___ RECORDS SUPPLIED

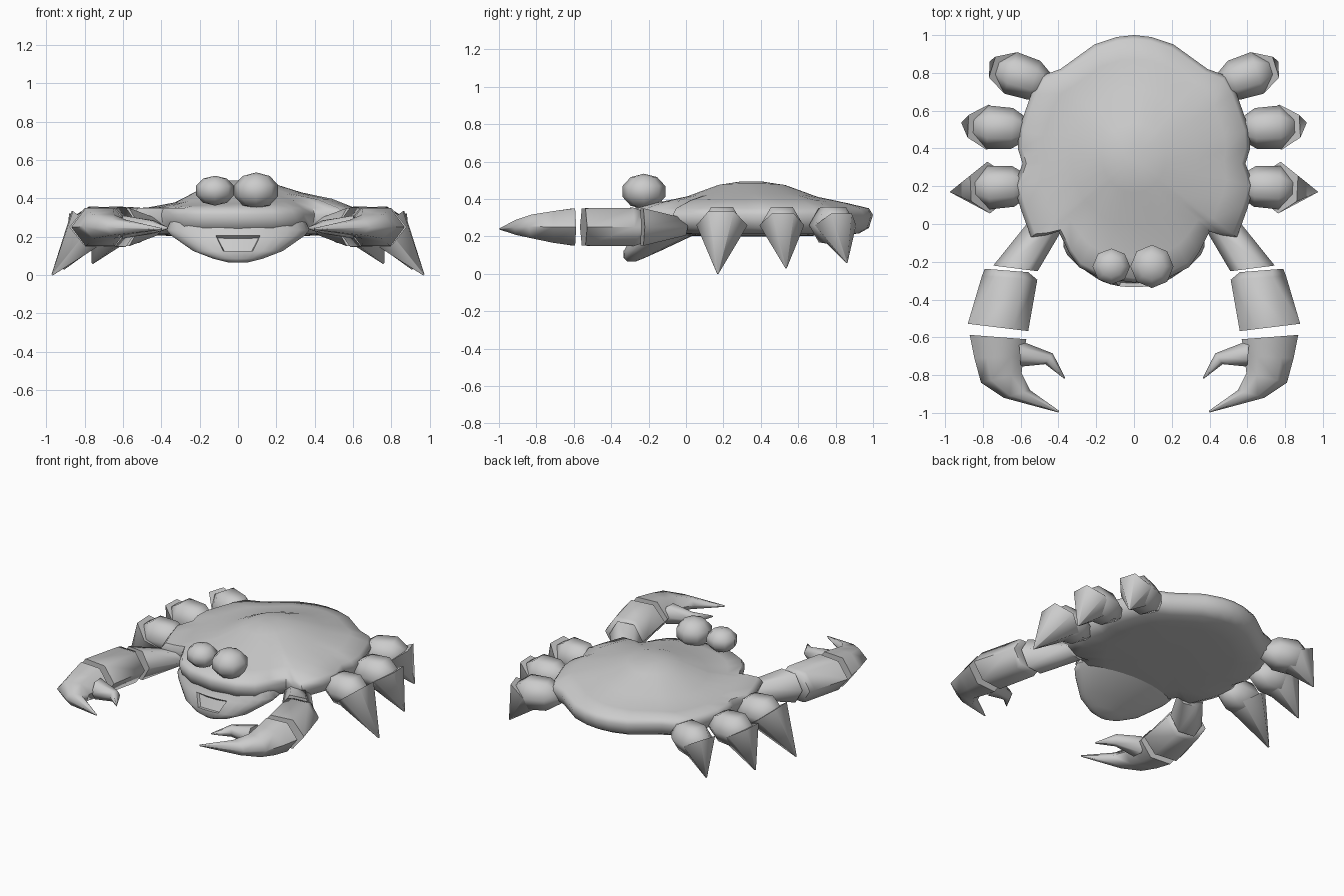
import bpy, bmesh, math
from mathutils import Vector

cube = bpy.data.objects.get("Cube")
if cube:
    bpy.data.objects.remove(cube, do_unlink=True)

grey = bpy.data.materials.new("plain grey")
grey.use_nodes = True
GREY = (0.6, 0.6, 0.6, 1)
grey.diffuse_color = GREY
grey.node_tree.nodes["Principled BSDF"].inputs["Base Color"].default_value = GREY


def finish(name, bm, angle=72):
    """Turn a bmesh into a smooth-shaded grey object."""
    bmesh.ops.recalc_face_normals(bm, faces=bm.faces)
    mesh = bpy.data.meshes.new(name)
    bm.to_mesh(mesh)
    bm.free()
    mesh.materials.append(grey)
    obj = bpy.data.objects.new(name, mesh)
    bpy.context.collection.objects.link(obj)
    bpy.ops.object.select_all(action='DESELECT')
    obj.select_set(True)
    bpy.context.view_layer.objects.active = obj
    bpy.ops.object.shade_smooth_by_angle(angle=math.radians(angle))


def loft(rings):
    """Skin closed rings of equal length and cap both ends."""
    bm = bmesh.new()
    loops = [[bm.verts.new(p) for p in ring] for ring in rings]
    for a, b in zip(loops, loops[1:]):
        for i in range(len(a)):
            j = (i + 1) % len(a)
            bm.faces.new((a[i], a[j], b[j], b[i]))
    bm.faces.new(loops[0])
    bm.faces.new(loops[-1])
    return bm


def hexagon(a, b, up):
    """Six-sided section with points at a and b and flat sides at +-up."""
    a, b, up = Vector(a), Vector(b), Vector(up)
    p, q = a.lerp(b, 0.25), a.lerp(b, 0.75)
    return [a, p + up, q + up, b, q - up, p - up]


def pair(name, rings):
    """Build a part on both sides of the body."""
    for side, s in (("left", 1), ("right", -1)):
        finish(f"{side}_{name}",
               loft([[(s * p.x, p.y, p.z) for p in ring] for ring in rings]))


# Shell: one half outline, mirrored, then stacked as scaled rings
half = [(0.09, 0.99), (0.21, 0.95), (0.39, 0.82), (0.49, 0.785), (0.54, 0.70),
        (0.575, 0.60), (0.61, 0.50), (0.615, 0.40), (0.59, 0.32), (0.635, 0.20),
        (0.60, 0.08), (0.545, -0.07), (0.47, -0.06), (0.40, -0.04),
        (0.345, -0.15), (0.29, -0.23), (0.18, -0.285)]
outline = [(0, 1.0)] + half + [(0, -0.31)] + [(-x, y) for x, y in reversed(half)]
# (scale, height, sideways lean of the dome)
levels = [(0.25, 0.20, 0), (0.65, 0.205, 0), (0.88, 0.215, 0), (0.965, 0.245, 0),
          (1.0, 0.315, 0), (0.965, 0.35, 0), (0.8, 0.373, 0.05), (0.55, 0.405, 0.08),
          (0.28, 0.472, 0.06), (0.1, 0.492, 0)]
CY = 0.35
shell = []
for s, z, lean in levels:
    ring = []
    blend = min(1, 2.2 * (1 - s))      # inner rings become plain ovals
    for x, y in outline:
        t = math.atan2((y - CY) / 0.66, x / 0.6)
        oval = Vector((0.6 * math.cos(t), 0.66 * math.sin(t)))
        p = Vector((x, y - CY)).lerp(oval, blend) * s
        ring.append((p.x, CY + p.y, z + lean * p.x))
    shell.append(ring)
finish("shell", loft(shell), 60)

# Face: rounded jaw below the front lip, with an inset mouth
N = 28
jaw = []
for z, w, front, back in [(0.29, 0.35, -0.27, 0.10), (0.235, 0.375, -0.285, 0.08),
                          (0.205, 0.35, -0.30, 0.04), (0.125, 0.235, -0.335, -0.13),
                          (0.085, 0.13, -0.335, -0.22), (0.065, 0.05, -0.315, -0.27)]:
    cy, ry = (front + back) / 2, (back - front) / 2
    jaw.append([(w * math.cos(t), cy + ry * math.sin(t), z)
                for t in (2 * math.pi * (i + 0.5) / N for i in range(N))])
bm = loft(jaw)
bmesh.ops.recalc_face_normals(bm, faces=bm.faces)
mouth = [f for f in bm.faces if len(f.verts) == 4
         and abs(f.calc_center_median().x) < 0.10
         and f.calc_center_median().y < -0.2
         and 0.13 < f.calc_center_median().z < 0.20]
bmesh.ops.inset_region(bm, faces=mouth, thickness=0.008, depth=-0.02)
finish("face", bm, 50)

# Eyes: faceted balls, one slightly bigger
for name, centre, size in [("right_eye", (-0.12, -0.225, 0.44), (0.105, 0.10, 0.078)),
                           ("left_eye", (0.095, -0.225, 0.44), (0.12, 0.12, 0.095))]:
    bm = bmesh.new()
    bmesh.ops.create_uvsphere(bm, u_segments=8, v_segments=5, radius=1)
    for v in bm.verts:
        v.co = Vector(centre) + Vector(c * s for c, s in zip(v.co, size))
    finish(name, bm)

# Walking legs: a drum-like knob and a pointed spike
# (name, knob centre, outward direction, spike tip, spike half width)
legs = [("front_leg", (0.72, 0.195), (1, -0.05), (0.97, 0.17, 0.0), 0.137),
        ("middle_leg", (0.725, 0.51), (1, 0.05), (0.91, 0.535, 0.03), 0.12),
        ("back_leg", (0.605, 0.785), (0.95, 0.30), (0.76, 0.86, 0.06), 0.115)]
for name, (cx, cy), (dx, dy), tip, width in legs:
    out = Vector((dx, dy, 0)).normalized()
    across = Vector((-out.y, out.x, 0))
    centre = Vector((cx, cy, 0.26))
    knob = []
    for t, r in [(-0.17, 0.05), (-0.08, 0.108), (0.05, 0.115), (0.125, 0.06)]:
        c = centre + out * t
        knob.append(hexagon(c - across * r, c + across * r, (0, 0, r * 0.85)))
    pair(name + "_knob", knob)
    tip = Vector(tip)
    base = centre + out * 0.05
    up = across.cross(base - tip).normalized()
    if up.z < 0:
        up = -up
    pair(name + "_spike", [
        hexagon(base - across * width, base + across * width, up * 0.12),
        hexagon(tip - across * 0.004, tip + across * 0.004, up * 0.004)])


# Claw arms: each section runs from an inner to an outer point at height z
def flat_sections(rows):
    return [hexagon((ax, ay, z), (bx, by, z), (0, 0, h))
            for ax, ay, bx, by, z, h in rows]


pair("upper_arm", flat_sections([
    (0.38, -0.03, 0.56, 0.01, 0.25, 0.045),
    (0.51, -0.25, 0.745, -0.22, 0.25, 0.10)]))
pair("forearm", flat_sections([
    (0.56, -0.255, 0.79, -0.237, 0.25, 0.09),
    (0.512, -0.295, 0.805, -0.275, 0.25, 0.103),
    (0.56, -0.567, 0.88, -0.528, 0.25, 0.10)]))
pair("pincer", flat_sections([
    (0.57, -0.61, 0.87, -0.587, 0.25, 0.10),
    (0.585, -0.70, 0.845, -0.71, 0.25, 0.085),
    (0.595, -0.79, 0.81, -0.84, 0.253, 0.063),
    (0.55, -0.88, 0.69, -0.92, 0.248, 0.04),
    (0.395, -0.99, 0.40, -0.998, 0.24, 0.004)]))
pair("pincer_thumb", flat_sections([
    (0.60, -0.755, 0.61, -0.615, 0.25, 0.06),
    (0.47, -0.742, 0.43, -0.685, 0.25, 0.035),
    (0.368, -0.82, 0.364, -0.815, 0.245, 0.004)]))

______
___ RECORDS SUPPLIED

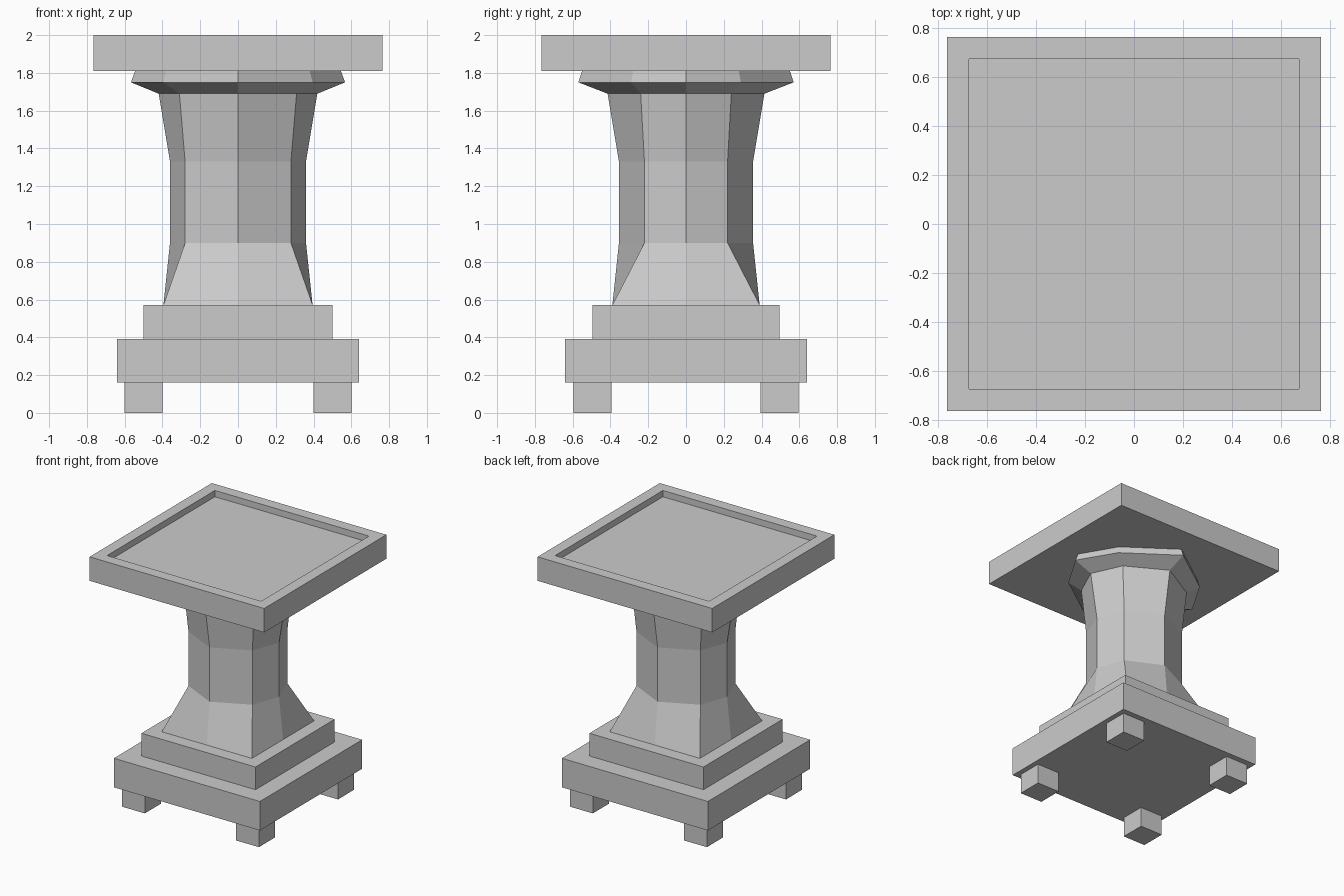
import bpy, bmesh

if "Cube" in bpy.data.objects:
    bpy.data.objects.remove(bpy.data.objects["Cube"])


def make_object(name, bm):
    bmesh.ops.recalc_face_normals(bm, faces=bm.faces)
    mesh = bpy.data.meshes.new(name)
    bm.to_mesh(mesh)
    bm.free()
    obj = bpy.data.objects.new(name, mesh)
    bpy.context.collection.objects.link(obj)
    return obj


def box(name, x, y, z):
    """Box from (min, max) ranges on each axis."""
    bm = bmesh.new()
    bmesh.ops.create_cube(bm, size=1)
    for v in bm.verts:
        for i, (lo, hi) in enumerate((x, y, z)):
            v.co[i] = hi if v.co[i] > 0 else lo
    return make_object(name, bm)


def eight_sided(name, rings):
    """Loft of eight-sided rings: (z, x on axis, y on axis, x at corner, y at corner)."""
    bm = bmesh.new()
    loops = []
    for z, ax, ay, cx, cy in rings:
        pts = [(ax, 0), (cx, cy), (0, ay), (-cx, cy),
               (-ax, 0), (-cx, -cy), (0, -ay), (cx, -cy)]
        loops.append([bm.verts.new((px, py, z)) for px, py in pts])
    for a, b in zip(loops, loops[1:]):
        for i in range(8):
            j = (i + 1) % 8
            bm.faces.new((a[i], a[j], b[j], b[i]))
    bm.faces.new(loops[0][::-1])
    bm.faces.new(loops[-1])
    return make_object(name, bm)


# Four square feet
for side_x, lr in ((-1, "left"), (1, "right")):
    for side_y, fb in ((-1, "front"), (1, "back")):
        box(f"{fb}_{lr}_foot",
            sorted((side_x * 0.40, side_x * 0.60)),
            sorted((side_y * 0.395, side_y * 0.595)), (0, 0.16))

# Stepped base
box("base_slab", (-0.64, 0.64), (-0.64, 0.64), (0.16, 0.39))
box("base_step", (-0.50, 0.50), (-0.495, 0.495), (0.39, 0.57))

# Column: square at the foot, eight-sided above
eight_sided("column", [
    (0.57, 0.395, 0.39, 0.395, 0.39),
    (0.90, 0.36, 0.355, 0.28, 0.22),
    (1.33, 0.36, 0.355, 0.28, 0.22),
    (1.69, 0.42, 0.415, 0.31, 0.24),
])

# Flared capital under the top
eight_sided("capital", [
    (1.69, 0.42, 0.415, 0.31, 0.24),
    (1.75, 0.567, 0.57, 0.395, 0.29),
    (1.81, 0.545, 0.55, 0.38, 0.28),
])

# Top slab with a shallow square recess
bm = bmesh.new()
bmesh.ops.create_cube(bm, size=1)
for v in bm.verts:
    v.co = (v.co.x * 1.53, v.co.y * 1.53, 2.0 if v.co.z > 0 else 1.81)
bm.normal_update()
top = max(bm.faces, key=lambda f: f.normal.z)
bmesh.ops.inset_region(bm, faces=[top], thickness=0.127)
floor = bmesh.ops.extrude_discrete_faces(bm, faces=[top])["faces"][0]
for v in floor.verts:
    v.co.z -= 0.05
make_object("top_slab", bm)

______

Find the word "width" in the entries above, then copy each line that holds it.

# (name, knob centre, outward direction, spike tip, spike half width)
for name, (cx, cy), (dx, dy), tip, width in legs:
        hexagon(base - across * width, base + across * width, up * 0.12),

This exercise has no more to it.